The Price of Precaution for Defendants – Brocke Estate v Cromwell
10/15/2014 3:46 PM
Generally speaking, insurance companies have a responsibility to defend claims advanced against their insureds in accordance with the terms of an insurance policy. Where claims are advanced by a plaintiff seeking damages above the limits of an insurance policy, while the insurance company must still defend against the claim upon behalf of their insured, the insured will be required to personally pay the portion of an award of damages that is over and above the policy limits. Where an insurance company alerts its insured to this risk, it may be that an insured ought to take steps to protect him/herself against that risk, such as seeking independent legal advice (that is, independent from the legal advice its insurance company obtains). However, the recent case of Brocke Estate v Cromwell should be considered regarding what reasonable steps an insured might take in such instances.
In Brocke Estate v Cromwell, a claim was advanced against the Defendants following a fatal motor vehicle collision, seeking damages higher than the Defendants’ policy limits. Although the insurance company had retained legal counsel to defend the Defendants’ against the claim, the Defendants decided to hire their own independent legal counsel to represent them at Trial because the claim exceeded policy limits. Among the issues in Brocke Estate v Cromwell was whether the fees of the Defendant’s independent legal counsel should be considered by the Court when determining which party should pay costs to the other, and how much.
At paragraph 77, the Court concluded that the Defendants’ legal fees ought not bear upon a consideration of costs in Brocke Estate v Cromwell.

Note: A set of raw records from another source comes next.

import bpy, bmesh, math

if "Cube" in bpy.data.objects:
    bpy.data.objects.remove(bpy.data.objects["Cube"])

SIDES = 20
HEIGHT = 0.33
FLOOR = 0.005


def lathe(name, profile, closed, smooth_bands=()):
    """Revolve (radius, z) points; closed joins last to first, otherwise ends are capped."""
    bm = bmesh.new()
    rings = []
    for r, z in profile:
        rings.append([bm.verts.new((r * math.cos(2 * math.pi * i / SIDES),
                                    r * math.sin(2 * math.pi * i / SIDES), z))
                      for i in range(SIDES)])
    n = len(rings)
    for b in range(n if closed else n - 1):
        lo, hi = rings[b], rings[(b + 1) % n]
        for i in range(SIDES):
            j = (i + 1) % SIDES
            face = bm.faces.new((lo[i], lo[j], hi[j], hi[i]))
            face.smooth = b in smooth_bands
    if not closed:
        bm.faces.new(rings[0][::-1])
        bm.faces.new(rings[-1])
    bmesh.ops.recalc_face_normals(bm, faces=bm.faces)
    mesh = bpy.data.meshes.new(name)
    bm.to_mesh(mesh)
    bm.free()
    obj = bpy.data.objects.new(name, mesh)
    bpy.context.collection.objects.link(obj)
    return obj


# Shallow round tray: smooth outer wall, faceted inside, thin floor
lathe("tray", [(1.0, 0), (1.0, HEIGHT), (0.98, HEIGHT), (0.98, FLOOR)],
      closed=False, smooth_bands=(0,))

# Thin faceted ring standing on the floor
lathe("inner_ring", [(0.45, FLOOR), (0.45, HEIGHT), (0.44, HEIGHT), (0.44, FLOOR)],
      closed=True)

The Court noted that the insurance company had not admitted that the claim warranted an award of damages in excess of policy limits, and, in fact, had consistently argued that damages were well below the policy limits. Furthermore, it had never signalled to the Defendants that it felt there was a realistic chance that an award after Trial would exceed policy limits. The insurance company had also acknowledged that it had a duty to defend the claim beyond policy limits (even though it would not be obliged to pay for damages awarded above policy limits). Therefore, the Court held that there had been no conflict of interest between the insurance company and the Defendants and no reasonable need for the Defendants to hire independent counsel – if there had been, the Court noted, the insurance company would have had a duty to pay for such independent counsel. The Court held that while the Defendants were certainly entitled to be as cautious as they were, they could not expect the Plaintiff to contribute towards the cost of their independent legal counsel.
The full text of Brocke Estate v Cromwell can be found at http://canlii.ca/t/g84nw.
If you have questions or would like to discuss this topic further, please contact Sandra L. McCulloch at Patterson Law at 1-888-897-2001.
Please note that this article is meant to provide information only and is not intended to confer legal advice or opinion. Please note as well that many of the statements are general principles which may vary on a case by case basis. If you have any further questions, please consult a lawyer.